How To Change The Brightness Of An Effects Pedal LED
Every guitar effects pedal on your pedalboard will make use of an LED (Light Emitting Diode) to signify whether or not the pedal is engaged. Generally, if the LED is illuminated, the pedal is active and in use.
However, what makes the LED illuminate in the first place and is there anything we can do to change it?
Of course there is! We just need to know a few details about the LED in question. Let’s take a look, shall we?
What Determines How Bright The LED Is In The Effects Pedal?
The amount of current passing through an LED and the direction of that current will determine whether or not the LED lights up and how bright it will be.
Not all LEDs are the same and you will need to investigate the specifications of the LED you’re using to ensure you use the correct current. However, as a general rule of thumb, we can assume that the below LED colours have the following voltages:
Red LED – 1.2 – 2 volts
Orange LED – 2 – 2.1 volts
Yellow LED – 2.1 – 2.2 volts
Green LED – 1.9 – 4 volts
Blue LED – 2.5 – 3.7 volts
Violet LED – 2.8 – 4 volts
Anything less than these voltages and the LED won’t light up. Anything significantly higher than these voltages and the LED may burn out. Therefore, we can’t connect these straight up to our 9 volt power supply. We need to place a resistor in series with the LED as a CLR to lower the voltage before it hits the LED.
It may sound like a fine balancing act, but it all comes down to math. If you do your math, and more specifically follow Ohm’s Law, you shouldn’t have any issues.
If we take a Red LED with a standard forward voltage of 20mA and requires 1.2 volts, we need to send the remaining 7.8 volts through a resistor to prevent the LED from burning out. Using Ohms Law, we know that to work out the required resistance, we must divide the voltage (7.8 volts) by the current (20mA or 0.02A). This then provides us with the required resistance of 390 Ohms.
The higher the value of the resistor, the lower the voltage is feeding into the LED and the dimmer the light.
The lower the value of the resistor, the higher the voltage is flowing into the LED and the brighter the light.
What Does CLR Stand For In Guitar Effects Pedals?
A CLR in guitar effects pedals stands for Current Limiting Resistor. This is the resistor we use to define how much current goes through the LED.
How To Find The CLR In A Schematic?
A Current Limiting Resistor (CLR) will be found immediately before the LED in the circuit schematic. In a Bill of Material (BOM), this will generally be the only component with a range of potential values.
A great example of this can be found here by taking a look at the schematic for an Optical True Bypass Switch from FuzzDog.
In this schematic, FuzzDog has suggested values between 2K2 and 4K7. This is because they don’t know what colour LED you’re using and what the forward voltage requirements of that LED are.
How To Change The LED Brightness In A DIY Effects Pedal?

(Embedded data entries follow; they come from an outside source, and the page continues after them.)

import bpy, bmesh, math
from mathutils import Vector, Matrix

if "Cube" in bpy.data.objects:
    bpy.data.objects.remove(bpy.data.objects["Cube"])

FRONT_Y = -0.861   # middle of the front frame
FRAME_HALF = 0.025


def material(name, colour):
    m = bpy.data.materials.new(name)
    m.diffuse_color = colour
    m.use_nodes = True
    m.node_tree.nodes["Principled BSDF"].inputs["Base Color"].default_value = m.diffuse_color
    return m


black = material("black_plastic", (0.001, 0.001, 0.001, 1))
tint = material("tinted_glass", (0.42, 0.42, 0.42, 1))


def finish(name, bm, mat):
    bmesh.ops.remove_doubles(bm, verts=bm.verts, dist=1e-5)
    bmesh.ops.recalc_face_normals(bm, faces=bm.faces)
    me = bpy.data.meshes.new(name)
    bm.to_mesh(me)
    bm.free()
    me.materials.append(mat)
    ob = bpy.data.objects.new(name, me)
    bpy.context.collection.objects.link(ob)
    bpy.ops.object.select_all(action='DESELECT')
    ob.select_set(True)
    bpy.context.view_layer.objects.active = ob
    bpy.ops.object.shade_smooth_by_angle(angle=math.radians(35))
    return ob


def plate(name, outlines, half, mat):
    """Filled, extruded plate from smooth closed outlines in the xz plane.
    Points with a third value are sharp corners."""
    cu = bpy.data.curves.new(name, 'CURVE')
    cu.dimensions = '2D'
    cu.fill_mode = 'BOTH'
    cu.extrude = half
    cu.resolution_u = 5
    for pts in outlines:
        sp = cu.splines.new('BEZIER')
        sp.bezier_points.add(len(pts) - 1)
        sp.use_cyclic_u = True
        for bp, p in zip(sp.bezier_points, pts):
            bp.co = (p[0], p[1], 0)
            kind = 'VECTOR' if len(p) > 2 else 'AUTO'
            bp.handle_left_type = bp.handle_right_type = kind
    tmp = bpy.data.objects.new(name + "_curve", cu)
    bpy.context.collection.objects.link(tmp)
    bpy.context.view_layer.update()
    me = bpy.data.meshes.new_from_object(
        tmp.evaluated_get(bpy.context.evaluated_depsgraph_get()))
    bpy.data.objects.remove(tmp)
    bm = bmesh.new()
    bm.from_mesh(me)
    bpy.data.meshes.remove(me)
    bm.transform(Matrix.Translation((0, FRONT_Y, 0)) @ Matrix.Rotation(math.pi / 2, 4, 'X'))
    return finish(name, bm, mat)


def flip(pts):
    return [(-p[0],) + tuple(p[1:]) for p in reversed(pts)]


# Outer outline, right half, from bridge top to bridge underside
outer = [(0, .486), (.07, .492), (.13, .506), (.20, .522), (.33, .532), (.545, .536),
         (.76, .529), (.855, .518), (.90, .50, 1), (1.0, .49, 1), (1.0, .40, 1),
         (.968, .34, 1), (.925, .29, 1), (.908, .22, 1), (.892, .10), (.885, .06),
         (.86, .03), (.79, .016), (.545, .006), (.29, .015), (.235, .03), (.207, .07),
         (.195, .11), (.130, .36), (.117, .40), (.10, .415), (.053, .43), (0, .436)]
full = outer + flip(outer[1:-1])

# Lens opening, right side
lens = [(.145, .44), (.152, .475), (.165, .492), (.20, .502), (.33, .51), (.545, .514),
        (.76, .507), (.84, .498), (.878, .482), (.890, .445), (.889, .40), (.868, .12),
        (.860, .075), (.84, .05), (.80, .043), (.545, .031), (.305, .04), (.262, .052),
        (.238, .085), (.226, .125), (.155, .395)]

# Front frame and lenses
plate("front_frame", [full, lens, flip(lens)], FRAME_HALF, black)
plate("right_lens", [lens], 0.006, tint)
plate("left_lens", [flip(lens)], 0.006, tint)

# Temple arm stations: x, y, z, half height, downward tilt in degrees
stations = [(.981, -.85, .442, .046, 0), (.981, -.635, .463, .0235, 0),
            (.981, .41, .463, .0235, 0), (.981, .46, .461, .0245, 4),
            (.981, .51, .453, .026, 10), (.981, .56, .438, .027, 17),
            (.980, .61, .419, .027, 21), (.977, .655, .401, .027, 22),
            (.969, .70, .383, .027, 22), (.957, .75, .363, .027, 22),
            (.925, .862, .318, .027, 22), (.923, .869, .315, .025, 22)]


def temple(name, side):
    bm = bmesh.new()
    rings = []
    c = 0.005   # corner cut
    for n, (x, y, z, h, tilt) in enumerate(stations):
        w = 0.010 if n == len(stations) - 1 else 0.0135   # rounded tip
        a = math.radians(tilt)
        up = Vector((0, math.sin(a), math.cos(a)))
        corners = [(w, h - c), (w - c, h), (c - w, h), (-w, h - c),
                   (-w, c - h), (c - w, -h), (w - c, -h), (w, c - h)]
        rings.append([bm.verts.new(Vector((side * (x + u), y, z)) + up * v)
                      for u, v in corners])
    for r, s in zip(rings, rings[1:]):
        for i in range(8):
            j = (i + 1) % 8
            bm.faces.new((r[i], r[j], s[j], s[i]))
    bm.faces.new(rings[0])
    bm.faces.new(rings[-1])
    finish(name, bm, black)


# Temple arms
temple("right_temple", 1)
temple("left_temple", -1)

In order to make an LED brighter in your DIY guitar effects pedal, you need to first find the CLR (Current Limiting Resistor) in your circuit and find out what value it is. You can do this either with a multimeter or by looking at the coloured bands. You can find my guide on understanding these, here:
Once you understand what the value of the resistor is, you can tweak it to change the brightness of the LED.
How To Make The LED Brighter In A DIY Effects Pedal?
In order to make your LEDs shine brighter in your effects pedal, you need to slightly increase the voltage to the LED by lowering the resistance. Be careful not to increase this by too much, otherwise, you could end up burning out your guitar pedal LEDs.
If you’re not sure what resistor to use, why not use a socket so that you can easily swap out resistor values. Once you’re happy with a specific value, remove the sockets and solder the resistor in place.
How To Make The LED Less Bright In A DIY Effects Pedal?
In order to make your LEDs less bright in your DIY guitar effects pedals, you need to slightly decrease the voltage to the LED by increasing the resistance. If you increase the resistance too much and starve the LED of the voltage that it requires, you may find that the LED no longer illuminates.
Test out a few options using a socket and once you’re happy with the brightness of your guitar pedal LED, remove the sockets from your circuit and solder the new resistor in place.
There you have it, that’s how we can change the brightness of an LED in a DIY guitar effects pedal. This is also a fantastic modification to make to a store-bought effects pedal if the LED brightness isn’t quite to your liking.
As always, happy building and if you have any questions on anything in here, please contact me.